◆ Try it: Show, from the records below, all lines that contain the word "random".

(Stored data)
# # # # #
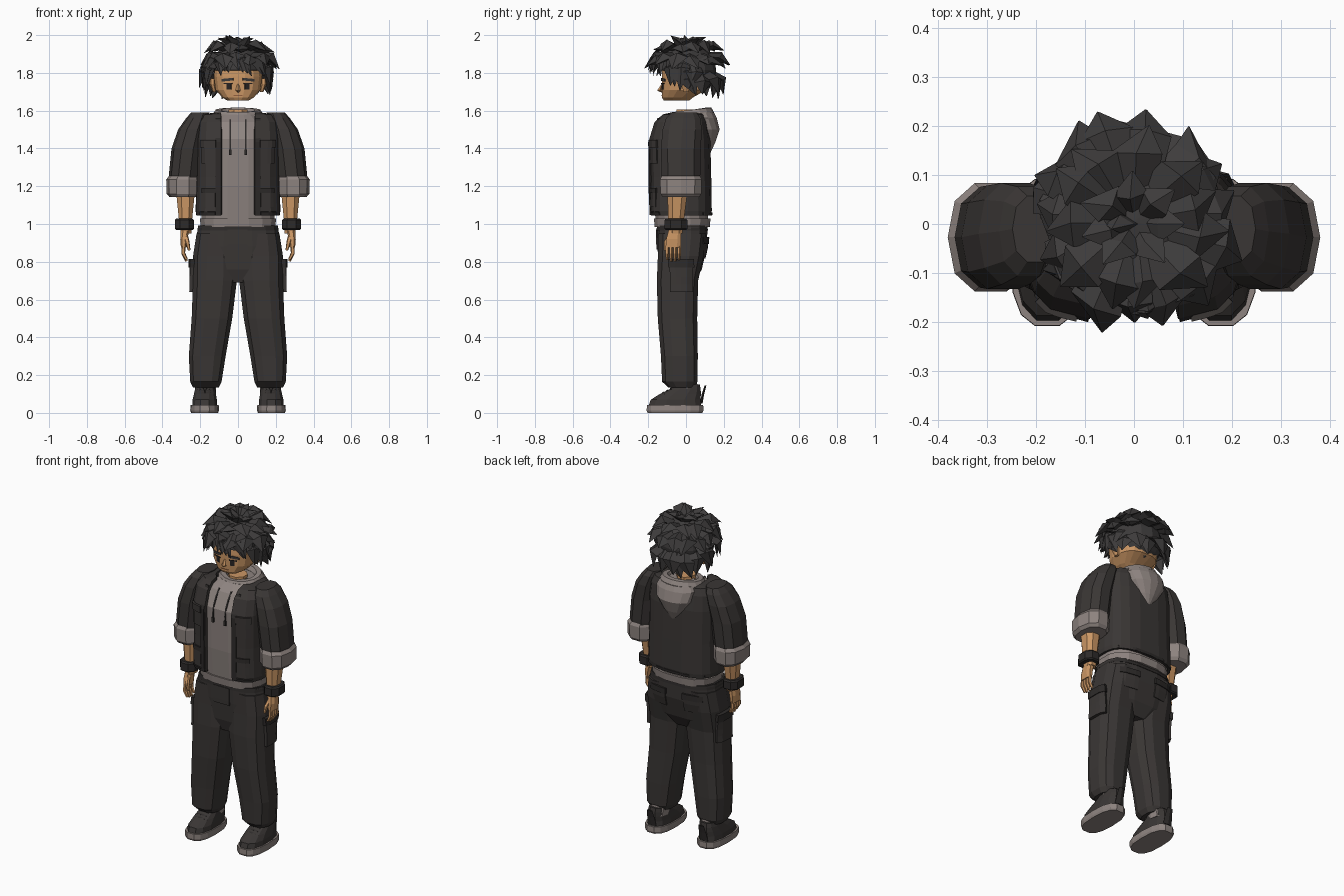
import bpy, bmesh, math, random
from math import sin, cos, pi, radians
from mathutils import Vector
from mathutils.bvhtree import BVHTree

if "Cube" in bpy.data.objects:
    bpy.data.objects.remove(bpy.data.objects["Cube"])
random.seed(4)


def material(name, r, g, b):
    m = bpy.data.materials.new(name)
    m.use_nodes = True
    m.diffuse_color = (r, g, b, 1)
    m.node_tree.nodes["Principled BSDF"].inputs["Base Color"].default_value = (r, g, b, 1)
    return m


HAIR = material("hair charcoal", .047, .044, .044)
CLOTH = material("black cloth", .042, .037, .035)
TRIM = material("dark trim", .027, .024, .023)
GREY = material("warm grey", .27, .23, .215)
SKIN = material("skin", .60, .31, .13)
INK = material("eye ink", .02, .016, .016)
LIP = material("lip brown", .30, .12, .05)


def finish(bm, name, mat, thick=0, offset=-1):
    bmesh.ops.recalc_face_normals(bm, faces=bm.faces)
    me = bpy.data.meshes.new(name)
    bm.to_mesh(me)
    bm.free()
    me.materials.append(mat)
    ob = bpy.data.objects.new(name, me)
    bpy.context.collection.objects.link(ob)
    if thick:
        mod = ob.modifiers.new("thickness", "SOLIDIFY")
        mod.thickness, mod.offset = thick, offset
    return ob


def power(v, e):
    return math.copysign(abs(v) ** (2 / e), v)


def skin_rings(bm, rings, closed=True):
    """Join successive rings of vertices with quads."""
    for a, b in zip(rings, rings[1:]):
        n = len(a)
        for i in range(n if closed else n - 1):
            j = (i + 1) % n
            bm.faces.new((a[i], a[j], b[j], b[i]))


def loft(name, mat, rings, side=1, n=12, e=2.6, gap=0, thick=0):
    """Stack rounded rings (z, cx, cy, rx, ry); gap leaves the front open."""
    bm = bmesh.new()
    rows = []
    start = radians(24) if gap else pi / n
    for z, cx, cy, rx, ry in rings:
        row = []
        for i in range(n):
            a = start + i * ((2 * pi - 2 * start) / (n - 1) if gap else 2 * pi / n)
            x = cx + rx * power(sin(a), e)
            if gap and i in (0, n - 1):
                x = gap if i == 0 else -gap
            row.append(bm.verts.new((side * x, cy - ry * power(cos(a), e), z)))
        rows.append(row)
    skin_rings(bm, rows, not gap)
    if not gap:
        bm.faces.new(rows[0])
        bm.faces.new(rows[-1])
    return finish(bm, name, mat, thick)


def sweep(bm, pts, radii, u, n=6, flat=1):
    """Tapering tube through pts; u is the width direction."""
    pts = [Vector(p) for p in pts]
    u = Vector(u)
    rows = []
    for k, p in enumerate(pts):
        t = (pts[min(k + 1, len(pts) - 1)] - pts[max(k - 1, 0)]).normalized()
        v = t.cross(u).normalized() * flat
        rows.append([bm.verts.new(p + radii[k] * (u * cos(2 * pi * i / n) + v * sin(2 * pi * i / n)))
                     for i in range(n)])
    skin_rings(bm, rows)
    bm.faces.new(rows[0])
    bm.faces.new(rows[-1])


def plate(name, mat, target, face, a0, a1, z0, z1, t=.004, slant=0):
    """Thin patch laid on a part, seen from the front, back, left or right."""
    me = target.data
    tree = BVHTree.FromPolygons([v.co for v in me.vertices], [p.vertices[:] for p in me.polygons])
    d = Vector({"front": (0, 1, 0), "back": (0, -1, 0), "left": (-1, 0, 0), "right": (1, 0, 0)}[face])
    bm = bmesh.new()
    rows = []
    for j in range(5):
        row = []
        for i in range(5):
            a = a0 + (a1 - a0) * i / 4
            z = z0 + (z1 - z0) * j / 4 + slant * i / 4
            o = Vector((a, 0, z)) if d.x == 0 else Vector((0, a, z))
            hit = tree.ray_cast(o - d, d)[0]
            row.append(bm.verts.new(hit if hit else o - d * .1))
        rows.append(row)
    skin_rings(bm, rows, False)
    return finish(bm, name, mat, 2 * t, 0)


# Head, neck and face
head = loft("head", SKIN, [(1.655, 0, -.05, .06, .07), (1.67, 0, -.045, .085, .083),
            (1.71, 0, -.01, .12, .12), (1.78, 0, 0, .13, .13), (1.86, 0, 0, .12, .125),
            (1.92, 0, 0, .08, .08)], n=16)
loft("neck", SKIN, [(1.45, 0, 0, .06, .06), (1.605, 0, 0, .055, .055)], n=8, e=2)
bm = bmesh.new()
sweep(bm, [(0, -.125, 1.74), (0, -.14, 1.708), (0, -.12, 1.70)], [.005, .013, .008], (1, 0, 0), 4)
finish(bm, "nose", SKIN)
plate("mouth", LIP, head, "front", -.025, .025, 1.677, 1.682, .002)
for s, tag in ((1, "left"), (-1, "right")):
    plate(tag + "_eye", INK, head, "front", s * .035, s * .06, 1.712, 1.742, .003)
    plate(tag + "_eyelid", INK, head, "front", s * .03, s * .075, 1.741, 1.747, .004)
    plate(tag + "_eyebrow", HAIR, head, "front", s * .025, s * .085, 1.76, 1.774, .005, -.006)
    loft(tag + "_ear", SKIN, [(1.70, .125, .0, .01, .015), (1.74, .135, .0, .015, .028),
         (1.77, .135, .0, .015, .025)], s, 6, 2)

# Hair cap, open over the face
bm = bmesh.new()
bmesh.ops.create_uvsphere(bm, u_segments=14, v_segments=10, radius=1)
for v in bm.verts:
    v.co = Vector((v.co.x * .155, v.co.y * .155 + .005, v.co.z * .14 + 1.815))
bmesh.ops.delete(bm, context="FACES", geom=[
    f for f in bm.faces if f.calc_center_median().z < 1.82 and f.calc_center_median().y < .02])
finish(bm, "hair_cap", HAIR, .01)

# Hair locks: count, arc start and end, then radius and height at root, middle and tip, width
bm = bmesh.new()
for count, a0, a1, root, mid, tip, width in (
        (9, 100, 260, (.12, 1.80), (.175, 1.76), (.185, 1.675), .055),
        (5, 62, 108, (.12, 1.85), (.18, 1.81), (.19, 1.72), .045),
        (5, 252, 298, (.12, 1.85), (.18, 1.81), (.19, 1.72), .045),
        (10, -58, 58, (.11, 1.88), (.175, 1.865), (.195, 1.795), .036),
        (15, 0, 336, (.09, 1.89), (.17, 1.88), (.215, 1.83), .052),
        (11, 10, 337, (.06, 1.92), (.13, 1.94), (.185, 1.91), .05),
        (7, 30, 340, (.02, 1.93), (.06, 1.965), (.11, 1.985), .04)):
    for i in range(count):
        a = radians(a0 + (a1 - a0) * i / (count - 1) + random.uniform(-7, 7))
        k = random.uniform(.93, 1.1)
        pts = []
        for step, (r, z) in enumerate((root, mid, tip)):
            b = a + step * random.uniform(-.1, .1)
            r *= k if step else 1
            z += random.uniform(-.014, .014) * (step > 0)
            pts.append((r * sin(b), -r * cos(b) + .005, min(z, 1.997)))
        sweep(bm, pts, [width * .8, width * k, .002], (cos(a), sin(a), 0), 4, .45)
sweep(bm, [(-.02, 0, 1.93), (-.03, 0, 1.97), (-.045, -.01, 2)], [.04, .03, .001], (1, 0, 0), 4, .6)
finish(bm, "hair_locks", HAIR)

# Hooded top
hoodie = loft("hooded_top", GREY, [(.985, 0, -.02, .195, .14), (1.2, 0, -.03, .2, .148),
              (1.45, 0, -.035, .2, .148), (1.54, 0, -.02, .15, .115), (1.58, 0, 0, .1, .08)], n=16)
loft("hem_band", GREY, [(.985, 0, -.02, .2, .148), (1.03, 0, -.02, .205, .152)], n=16)
loft("hood", GREY, [(1.37, 0, .115, .012, .012), (1.43, 0, .115, .065, .04), (1.5, 0, .105, .115, .075),
     (1.56, 0, .08, .13, .085), (1.59, 0, .07, .115, .08)], n=14, e=2)
bm = bmesh.new()
rows = []
for i in range(16):
    a = 2 * pi * i / 16
    rows.append([bm.verts.new(((.105 + .028 * cos(b)) * sin(a), .03 - (.09 + .028 * cos(b)) * cos(a),
                 1.58 - .012 * cos(a) + .028 * sin(b))) for b in (pi / 3 * j for j in range(6))])
skin_rings(bm, rows + rows[:1])
finish(bm, "hood_rim", GREY)
for s, tag in ((1, "left"), (-1, "right")):
    plate(tag + "_drawstring", TRIM, hoodie, "front", s * .037, s * .045, 1.38, 1.55, .006)
    plate(tag + "_drawstring_tip", TRIM, hoodie, "front", s * .035, s * .047, 1.365, 1.395, .009)

# Open jacket with pockets and front edges
jacket = loft("jacket", CLOTH, [(1.045, 0, -.03, .222, .165), (1.07, 0, -.032, .226, .17),
              (1.25, 0, -.033, .22, .168), (1.45, 0, -.037, .222, .167), (1.54, 0, -.03, .215, .145),
              (1.58, 0, -.015, .19, .115), (1.59, 0, 0, .125, .085)], n=18, e=3, gap=.09, thick=.018)
plate("jacket_back_hem", TRIM, jacket, "back", -.19, .19, 1.046, 1.062, .005)
for s, tag in ((1, "left"), (-1, "right")):
    plate(tag + "_jacket_edge", TRIM, jacket, "front", s * .092, s * .118, 1.047, 1.56, .007)
    plate(tag + "_jacket_hem", TRIM, jacket, "front", s * .12, s * .2, 1.047, 1.065, .006)
    plate(tag + "_chest_pocket", CLOTH, jacket, "front", s * .118, s * .19, 1.32, 1.44, .006)
    plate(tag + "_chest_flap", CLOTH, jacket, "front", s * .115, s * .193, 1.405, 1.445, .012)
    plate(tag + "_lower_pocket", CLOTH, jacket, "front", s * .12, s * .185, 1.09, 1.18, .005)
    plate(tag + "_lower_flap", TRIM, jacket, "front", s * .118, s * .187, 1.165, 1.19, .009)

# Arms
for s, tag in ((1, "left"), (-1, "right")):
    loft(tag + "_sleeve", CLOTH, [(1.2, .287, -.027, .076, .1), (1.26, .284, -.027, .082, .107),
         (1.4, .268, -.027, .084, .11), (1.5, .242, -.02, .075, .108), (1.56, .215, -.015, .06, .095),
         (1.59, .2, -.01, .048, .07)], s, 10, 2.4)
    loft(tag + "_cuff", GREY, [(1.142, .29, -.027, .072, .1), (1.16, .292, -.027, .086, .113),
         (1.235, .292, -.027, .088, .115), (1.255, .287, -.027, .078, .105)], s, 10, 2.4)
    loft(tag + "_forearm", SKIN, [(.95, .275, -.055, .03, .038), (1.03, .278, -.052, .038, .045),
         (1.18, .278, -.045, .054, .058)], s, 8, 2.4)
    loft(tag + "_wristband", TRIM, [(.968, .284, -.053, .047, .058), (.975, .284, -.053, .054, .066),
         (1.02, .284, -.053, .054, .066), (1.028, .284, -.053, .047, .058)], s, 8, 2.4)
    loft(tag + "_palm", SKIN, [(.875, .288, -.068, .015, .042), (.92, .287, -.065, .02, .042),
         (.975, .278, -.058, .024, .034)], s, 8, 2.6)
    bm = bmesh.new()
    for i in range(4):
        y = -.1 + .021 * i
        drop = .008 * abs(i - 1.4)
        sweep(bm, [(s * .288, y, .885), (s * .29, y, .845), (s * .272, y, .80 + drop)],
              [.011, .011, .007], (0, 1, 0), 5)
    sweep(bm, [(s * .278, -.085, .94), (s * .268, -.108, .905), (s * .258, -.112, .86)],
          [.013, .012, .007], (0, 1, 0), 5)
    finish(bm, tag + "_fingers", SKIN)

# Trousers
hips = loft("trouser_hips", CLOTH, [(.69, 0, -.04, .1, .085), (.76, 0, -.03, .2, .115),
            (.88, 0, -.02, .228, .133), (.985, 0, -.02, .215, .135)], n=16, e=3)
loft("waistband", TRIM, [(.965, 0, -.02, .218, .138), (.992, 0, -.02, .213, .135)], n=16, e=3)
plate("fly", CLOTH, hips, "front", -.055, .05, .865, .97, .006)
for s, tag in ((1, "left"), (-1, "right")):
    leg = loft(tag + "_trouser_leg", CLOTH, [(.135, .17, -.025, .07, .07), (.165, .17, -.033, .085, .096),
               (.3, .163, -.035, .1, .1), (.5, .138, -.045, .11, .107), (.7, .122, -.045, .119, .112),
               (.83, .121, -.028, .12, .124), (.95, .115, -.02, .107, .13)], s, 12, 2.7)
    plate(tag + "_cargo_pocket", CLOTH, leg, tag, -.085, .03, .64, .8, .018)
    plate(tag + "_cargo_flap", TRIM, leg, tag, -.09, .035, .77, .815, .023)
    plate(tag + "_back_pocket", CLOTH, hips, "back", s * .06, s * .17, .82, .92, .006)
    plate(tag + "_back_flap", TRIM, hips, "back", s * .055, s * .175, .895, .93, .011)

# Shoes
for s, tag in ((1, "left"), (-1, "right")):
    loft(tag + "_sole", GREY, [(0, .177, -.058, .072, .148), (.012, .177, -.058, .076, .153),
         (.042, .177, -.058, .075, .152)], s, 14, 2.7)
    loft(tag + "_shoe", CLOTH, [(.04, .176, -.058, .068, .143), (.07, .176, -.055, .066, .135),
         (.1, .175, -.03, .06, .112), (.125, .174, -.005, .055, .085), (.15, .172, .005, .05, .07)], s, 12, 2.5)
    loft(tag + "_sock", GREY, [(.1, .172, .01, .056, .066), (.16, .17, 0, .055, .06)], s, 10, 2.4)
    bm = bmesh.new()
    sweep(bm, [(s * .175, .08, .05), (s * .175, .09, .1), (s * .175, .103, .145)],
          [.03, .025, .018], (1, 0, 0), 4, .25)
    finish(bm, tag + "_heel_tab", TRIM)
    bm = bmesh.new()
    for y, z in ((-.12, .107), (-.1, .118), (-.08, .13)):
        sweep(bm, [(s * .145, y, z - .006), (s * .175, y, z), (s * .205, y, z - .006)],
              [.006] * 3, (0, 1, 0), 4)
    finish(bm, tag + "_laces", TRIM)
# # # # #
◆ Answer box:
import bpy, bmesh, math, random
random.seed(4)
        a = radians(a0 + (a1 - a0) * i / (count - 1) + random.uniform(-7, 7))
        k = random.uniform(.93, 1.1)
            b = a + step * random.uniform(-.1, .1)
            z += random.uniform(-.014, .014) * (step > 0)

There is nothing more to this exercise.